Friday, July 03, 2015
Digging a grave is a sobering and holy experience.
I have never actually had to dig a person's grave but I have had to dig a number of pet graves -but the mechanics and surrounding sense are undoubtedly the same.
One patiently scrapes away the upper level of soil or grass or mulch and begins to dig into the soil. If the soil is undisturbed or had not been disturbed in a long time one can see the banding of earth as one digs down. You try to get straight strikes down into the soil to make the grave more square (important tip: a square edged shovel is your friend here). You work back and forth from side to side and top to bottom, trying to create a rectangular pit. Thrust, apply pressure with the foot and leverage, lift up and onto the shovel and move it to the side with a soft "plop" as it hits. Scrape across the bottom to get the loose dirt, then eyeball the grave to see where the next shovel set will be.
Sizing and depth are always in your mind as you dig: the last thing you want to have to do is go to bury a beloved pet and discover that the grave is too small. The only human example I have been involved in when the grave was too small was my grandmother, whose coffin was a bit longer that the grave. It was the mountain ghost town where she had grown up, a fairly rural setting: someone got a shovel and my father dug out another foot or so while we all waited. Unexpected and yet seemingly appropriate.
My thoughts when I dig the graves are always the same, usually reflecting on the pet friend I am burying: the good times we had, how I miss them, and the hope that I will see them sometime again. The surroundings usual seem to help: for some reason the universe seems to dull the intense roar of life and wind and weather, leaving a sort of silent bubble of myself and the grave I am digging.
It is shame, I think, that we no longer dig graves as part of the burial ceremony. It is quite sterile now - we drive to the grave site (if we go at all anymore) and there is the grave, all nicely dug and the edges neatly covered. The dirt may be in sight or it may be removed somewhere else.
In failing to dig the graves of those we love - perhaps even the digging of our own graves - we lose a potentially vital connection with ourself and our place in God's cosmos. Grave digging brings us face to face with the reality of our own mortality: as we dig the graves for others, so someday someone will dig a grave for us.
How much more sobering, how much more valuable, if we dug the graves of all those we buried as part of the burial service. It need not be fancy: those suits and ties and somber dresses would be replaced by the boots and workclothes of outdoor work, the solemn graveside words enhanced by the fact that it is we who are digging the place to bury our friends and loved ones, not some impersonal third party who is doing simply because they are paid to. It would bring a sense of peace and closure, one that often seems missing as we pull away from the grave site. And the post-funeral meeting, usually involving food, would be enhanced by the smell of honest sweat and labor, a sort of fitting tribute to all of us whose life is surrounded by such labor in some form.

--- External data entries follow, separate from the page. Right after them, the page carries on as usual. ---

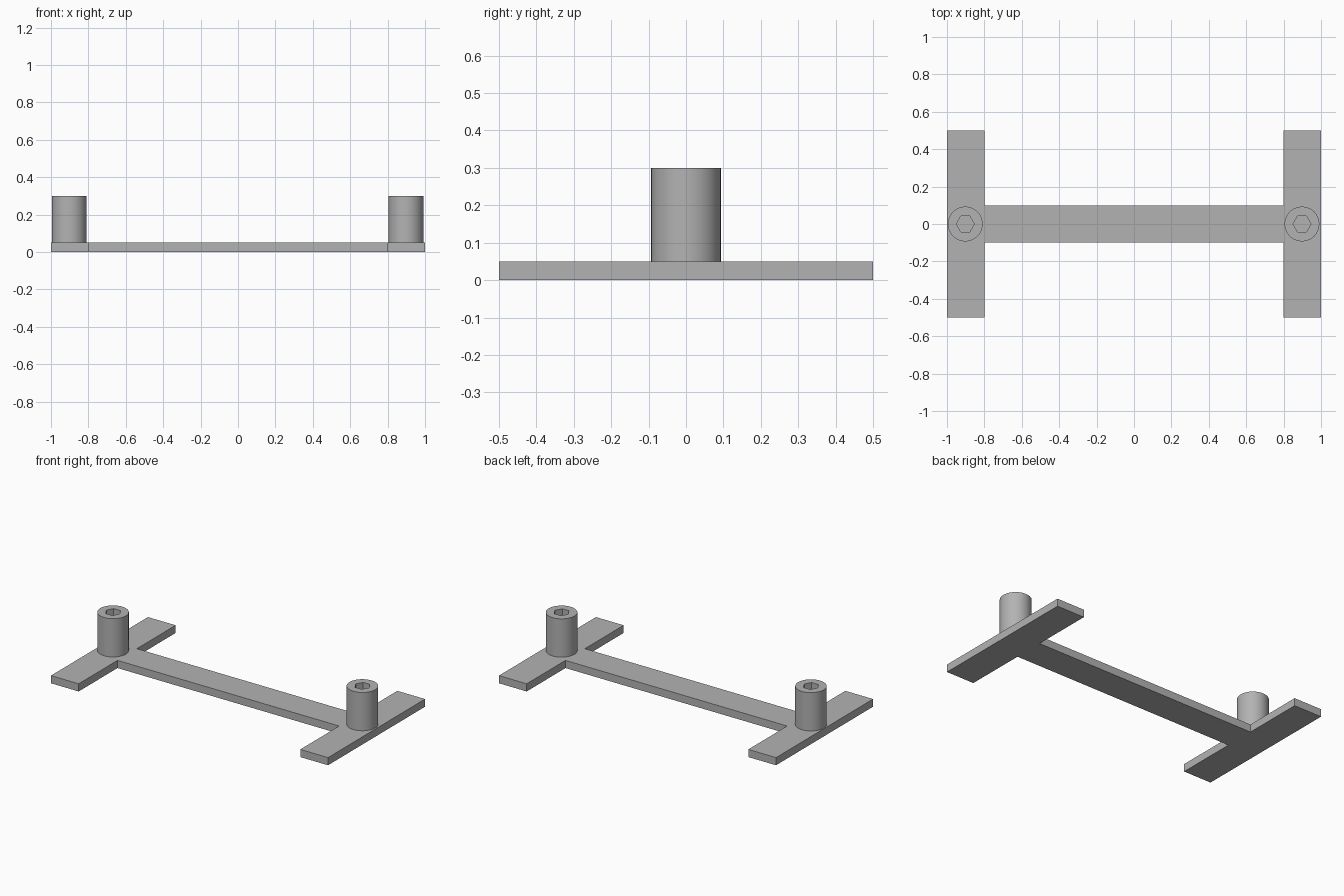
import bpy, bmesh
from math import cos, sin, pi, radians

cube = bpy.data.objects.get("Cube")
if cube:
    bpy.data.objects.remove(cube, do_unlink=True)

THICK, TOP = 0.05, 0.3
POST_R, HEX_R, SOCKET_DEPTH = 0.093, 0.048, 0.12
SIDES = 48

steel = bpy.data.materials.new("plain_grey")
steel.use_nodes = True
grey = (0.45, 0.45, 0.45, 1)
steel.diffuse_color = grey
steel.node_tree.nodes["Principled BSDF"].inputs["Base Color"].default_value = grey


def make_object(name, bm):
    bmesh.ops.recalc_face_normals(bm, faces=bm.faces)
    mesh = bpy.data.meshes.new(name)
    bm.to_mesh(mesh)
    bm.free()
    mesh.materials.append(steel)
    obj = bpy.data.objects.new(name, mesh)
    bpy.context.collection.objects.link(obj)
    return obj


def hex_radius(angle):
    # distance from centre to hexagon edge, corners on the x axis
    return HEX_R * cos(pi / 6) / cos(angle % (pi / 3) - pi / 6)


# H-shaped base plate: one quarter outline mirrored around, then extruded
quarter = [(0.8, 0.1), (0.8, 0.5), (1, 0.5)]
half = quarter + [(x, -y) for x, y in reversed(quarter)]
outline = half + [(-x, -y) for x, y in half]
bm = bmesh.new()
face = bm.faces.new([bm.verts.new((x, y, 0)) for x, y in outline])
ext = bmesh.ops.extrude_face_region(bm, geom=[face])
bmesh.ops.translate(bm, vec=(0, 0, THICK),
                    verts=[v for v in ext["geom"] if isinstance(v, bmesh.types.BMVert)])
make_object("base_plate", bm)


# Round post with a hexagonal socket, lofted through four rings
def make_post(name, x):
    bm = bmesh.new()
    rings = []
    for radius, z in ((lambda a: POST_R, THICK), (lambda a: POST_R, TOP),
                      (hex_radius, TOP), (hex_radius, TOP - SOCKET_DEPTH)):
        angles = [2 * pi * i / SIDES for i in range(SIDES)]
        rings.append([bm.verts.new((radius(a) * cos(a), radius(a) * sin(a), z))
                      for a in angles])
    for low, high in zip(rings, rings[1:]):
        for i in range(SIDES):
            j = (i + 1) % SIDES
            bm.faces.new((low[i], low[j], high[j], high[i]))
    bm.faces.new(rings[0])
    bm.faces.new(rings[-1])
    post = make_object(name, bm)
    post.location.x = x
    bpy.ops.object.select_all(action="DESELECT")
    post.select_set(True)
    bpy.context.view_layer.objects.active = post
    bpy.ops.object.shade_smooth_by_angle(angle=radians(30))


make_post("right_post", -0.902)
make_post("left_post", 0.898)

I know - I am extrapolating all sorts of things from the mere act of digging a grave. But so many they say they want to be closer to nature and the natural world and there is nothing more natural than digging a grave to make sure the one we loved is probably placed and laid to rest in the bosom of the earth.
For when the grave is finished and the body laid down and the earth shoveled back over and the grass or mulch put back over there is little -save a stone - to mark where they lay. What a comfort to know even if we cannot see where they now lay that we actively helped to put them there - perhaps the last gift we can directly give the departed.